━━━ Records for the exercise

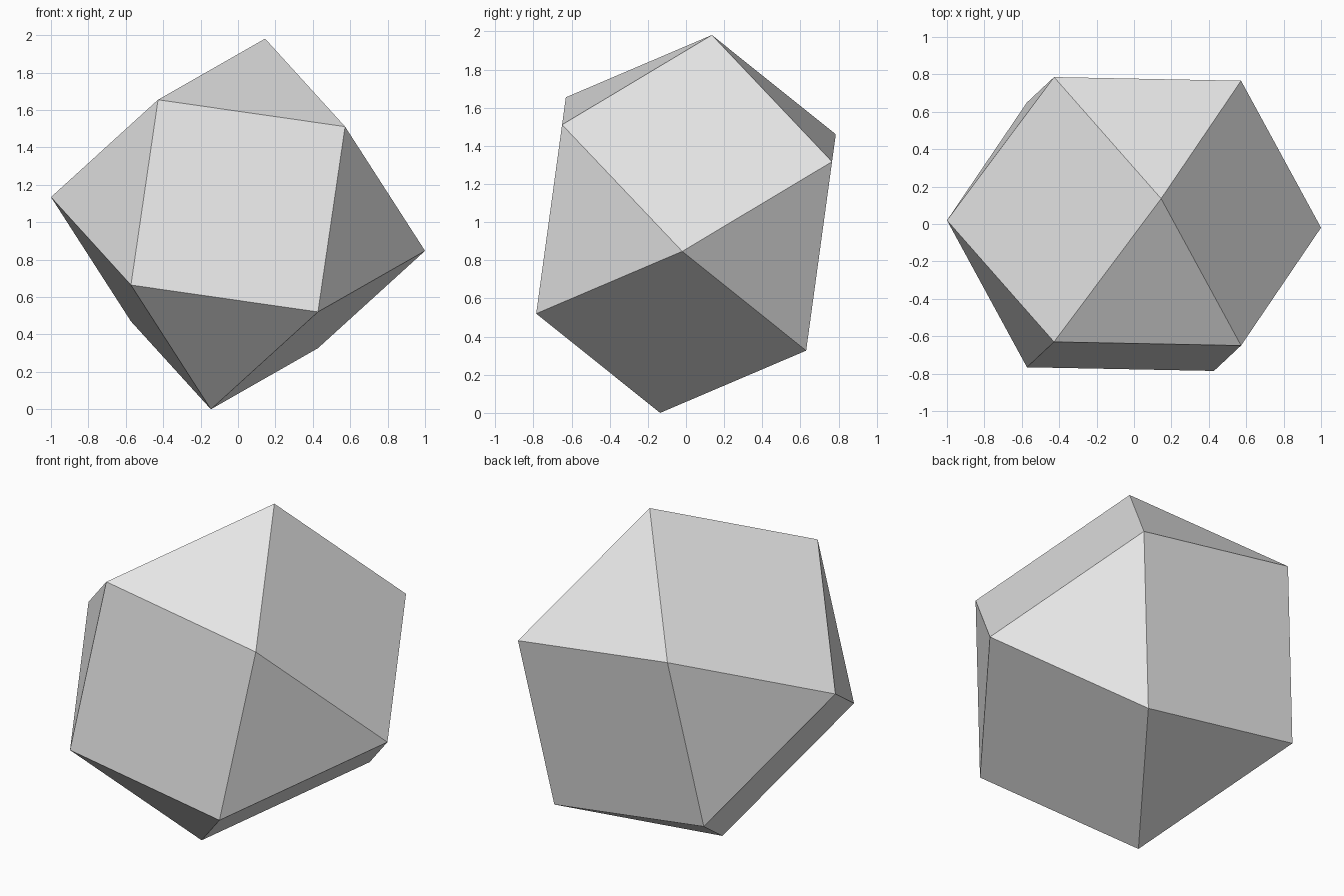
import bpy
import bmesh
from math import radians
from mathutils import Matrix

default = bpy.data.objects.get("Cube")
if default:
    bpy.data.objects.remove(default, do_unlink=True)

RADIUS = 1.0104                      # centre to corner, equal to the edge length
TILT_X, TILT_Y = radians(-7.8), radians(8.25)

# Plain light grey
grey = bpy.data.materials.new("light_grey")
grey.use_nodes = True
colour = (0.8, 0.8, 0.8, 1)
grey.diffuse_color = colour
grey.node_tree.nodes["Principled BSDF"].inputs["Base Color"].default_value = colour

# Cuboctahedron: the hull of a cube's edge midpoints
cube = bmesh.new()
bmesh.ops.create_cube(cube, size=RADIUS * 2 ** 0.5)
solid = bmesh.new()
for edge in cube.edges:
    solid.verts.new((edge.verts[0].co + edge.verts[1].co) / 2)
cube.free()
bmesh.ops.convex_hull(solid, input=solid.verts[:])
bmesh.ops.dissolve_limit(solid, angle_limit=radians(1),
                         verts=solid.verts[:], edges=solid.edges[:])
bmesh.ops.recalc_face_normals(solid, faces=solid.faces[:])

# Turn one square to the front, then tip the solid and rest it on the ground
turn = (Matrix.Rotation(TILT_X, 4, 'X') @ Matrix.Rotation(TILT_Y, 4, 'Y')
        @ Matrix.Rotation(radians(45), 4, 'Y'))
bmesh.ops.transform(solid, matrix=turn, verts=solid.verts[:])
lowest = min(v.co.z for v in solid.verts)
bmesh.ops.translate(solid, vec=(0, 0, -lowest), verts=solid.verts[:])

mesh = bpy.data.meshes.new("faceted_solid")
solid.to_mesh(mesh)
solid.free()
mesh.materials.append(grey)
bpy.context.collection.objects.link(bpy.data.objects.new("faceted_solid", mesh))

━━━━━━

• [What the task requires] A verbatim copy of every entry is wanted; the pictures stay out of it.

• [Exercise output]
import bpy
import bmesh
from math import radians
from mathutils import Matrix

default = bpy.data.objects.get("Cube")
if default:
    bpy.data.objects.remove(default, do_unlink=True)

RADIUS = 1.0104                      # centre to corner, equal to the edge length
TILT_X, TILT_Y = radians(-7.8), radians(8.25)

# Plain light grey
grey = bpy.data.materials.new("light_grey")
grey.use_nodes = True
colour = (0.8, 0.8, 0.8, 1)
grey.diffuse_color = colour
grey.node_tree.nodes["Principled BSDF"].inputs["Base Color"].default_value = colour

# Cuboctahedron: the hull of a cube's edge midpoints
cube = bmesh.new()
bmesh.ops.create_cube(cube, size=RADIUS * 2 ** 0.5)
solid = bmesh.new()
for edge in cube.edges:
    solid.verts.new((edge.verts[0].co + edge.verts[1].co) / 2)
cube.free()
bmesh.ops.convex_hull(solid, input=solid.verts[:])
bmesh.ops.dissolve_limit(solid, angle_limit=radians(1),
                         verts=solid.verts[:], edges=solid.edges[:])
bmesh.ops.recalc_face_normals(solid, faces=solid.faces[:])

# Turn one square to the front, then tip the solid and rest it on the ground
turn = (Matrix.Rotation(TILT_X, 4, 'X') @ Matrix.Rotation(TILT_Y, 4, 'Y')
        @ Matrix.Rotation(radians(45), 4, 'Y'))
bmesh.ops.transform(solid, matrix=turn, verts=solid.verts[:])
lowest = min(v.co.z for v in solid.verts)
bmesh.ops.translate(solid, vec=(0, 0, -lowest), verts=solid.verts[:])

mesh = bpy.data.meshes.new("faceted_solid")
solid.to_mesh(mesh)
solid.free()
mesh.materials.append(grey)
bpy.context.collection.objects.link(bpy.data.objects.new("faceted_solid", mesh))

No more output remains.